I had always liked The Who, but my preference was for their catalogue from `65's My Generation up to `71's Who's Next. After 1971, The Who's material was pretty hit and miss for me. Aside from a couple of tracks , the double record offerings on 1973's Quadrophenia never really grabbed me. Actually, there have been times where I felt a certain amount of antipathy toward the album.
I am just about finished Ian Rankin's second to last Rebus novel, Naming of the Dead. (I have Exit Music waiting for me in my bag) In the book, without giving much away, Rebus attends a funeral where "Love Reign O'er Me" is played at the end of the ceremony. I have always liked that song and the subsequent mentions of the album and discussions about The Who versus The Rolling Stones got me interested to hear the album again. And then I started having the urge to hear "The Real Me", so I popped by Audiopile (my favourite used store) and grabbed the album.
Quadrophenia will never become my favouite Who album, but I have grown into it. Songs like "Bell Boy" don't grab me at first but get interesting once further along. I can appreciate Quadrophenia now on a different level then I could have hoped to as a teen.
I had Japanese "sour plumb" in a maki roll today for the first time in a long time. Umeboshi is actually more like an apricot and is quite salty and sour. It falls into the catagory of tsukemono, Japanese pickles, which I also quite like. If you go for sushi, the most common (and perhaps only) form of tsukemono is the oshinko roll. (pickled daikon)
I need to learn how to make Japanese food for myself. I'd change my diet completely.
A Mind For Invention

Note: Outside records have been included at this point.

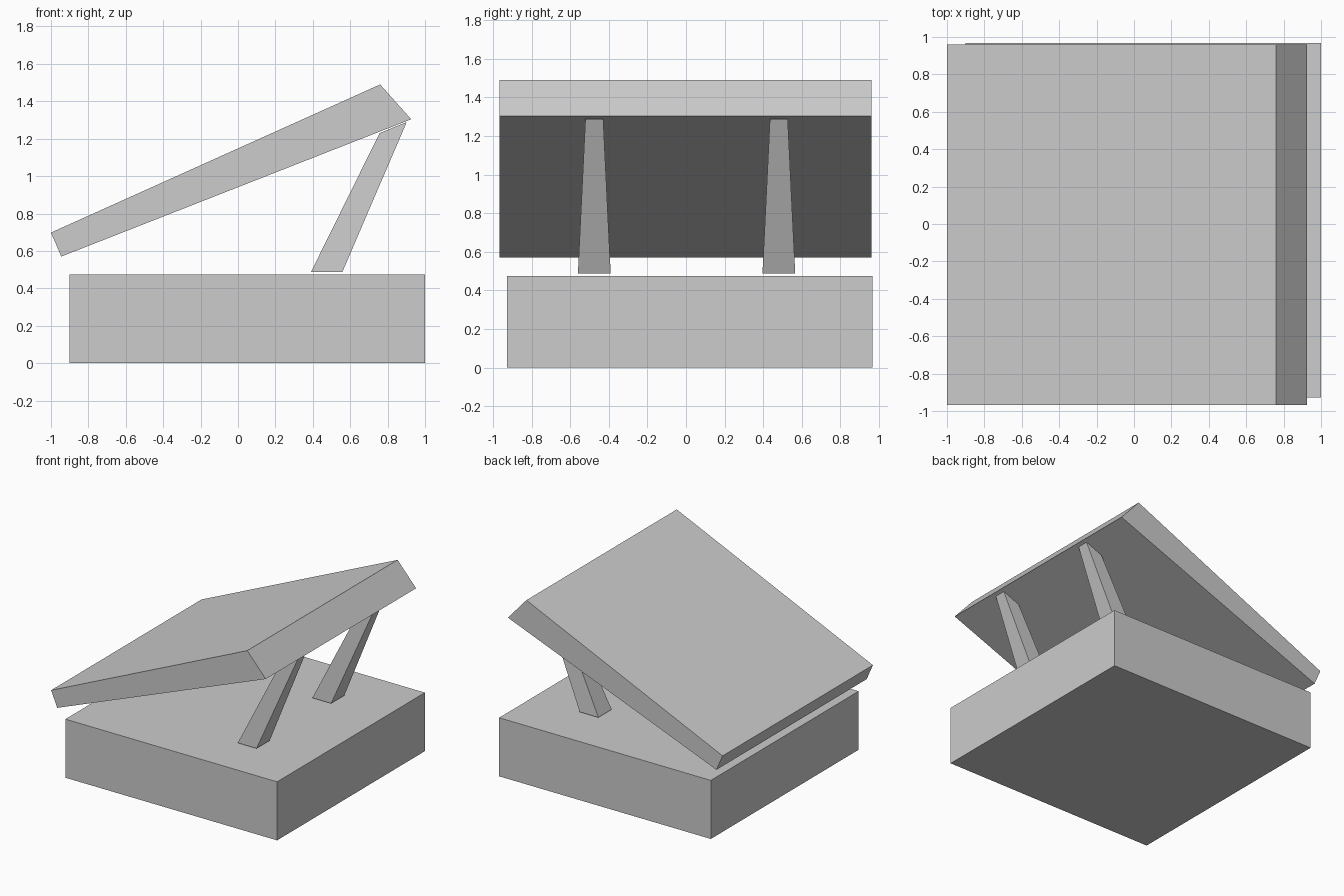
import bpy
import bmesh

if "Cube" in bpy.data.objects:
    bpy.data.objects.remove(bpy.data.objects["Cube"])

grey = bpy.data.materials.new("light grey")
grey.diffuse_color = (0.604, 0.604, 0.604, 1.0)
grey.use_nodes = True
grey.node_tree.nodes["Principled BSDF"].inputs["Base Color"].default_value = grey.diffuse_color


def slab(name, profile, y_ranges):
    """Four-sided xz profile spanned in y; each corner has its own y range."""
    bm = bmesh.new()
    front = [bm.verts.new((x, y[0], z)) for (x, z), y in zip(profile, y_ranges)]
    back = [bm.verts.new((x, y[1], z)) for (x, z), y in zip(profile, y_ranges)]
    bm.faces.new(front)
    bm.faces.new(back[::-1])
    for i in range(4):
        j = (i + 1) % 4
        bm.faces.new((front[j], front[i], back[i], back[j]))
    bmesh.ops.recalc_face_normals(bm, faces=bm.faces)
    mesh = bpy.data.meshes.new(name)
    bm.to_mesh(mesh)
    bm.free()
    mesh.materials.append(grey)
    obj = bpy.data.objects.new(name, mesh)
    bpy.context.collection.objects.link(obj)
    return obj


# Box-shaped base
slab("base", [(-0.90, 0), (1.0, 0), (1.0, 0.475), (-0.90, 0.475)],
     [(-0.927, 0.967)] * 4)

# Tilted top panel, thicker at its raised end
slab("tilted_panel", [(-0.945, 0.57), (0.926, 1.304), (0.76, 1.49), (-1.0, 0.698)],
     [(-0.967, 0.96)] * 4)

# Two leaning, tapered supports
for name, y in (("front_support", -0.475), ("back_support", 0.481)):
    foot, head = (y - 0.085, y + 0.085), (y - 0.046, y + 0.046)
    slab(name, [(0.39, 0.487), (0.558, 0.487), (0.902, 1.289), (0.757, 1.23)],
         [foot, foot, head, head])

I ran into a friend recently and he told me something I was not aware of. He was going to rip my old band's anthology (Hypernode, A Mind for Invention) to his hard drive so he could upload certain tracks to his iPod. Anyhow CDDB (online CD Database) already had the tracks listed and recognise the album. It was a bit of a shock for him, that something so obscure and of dubious quality would be found on the database, but it was a pleasant shock. I imagine I have either Trent Ernst or Ken Goudswaard to thank for that, so thank you one and all.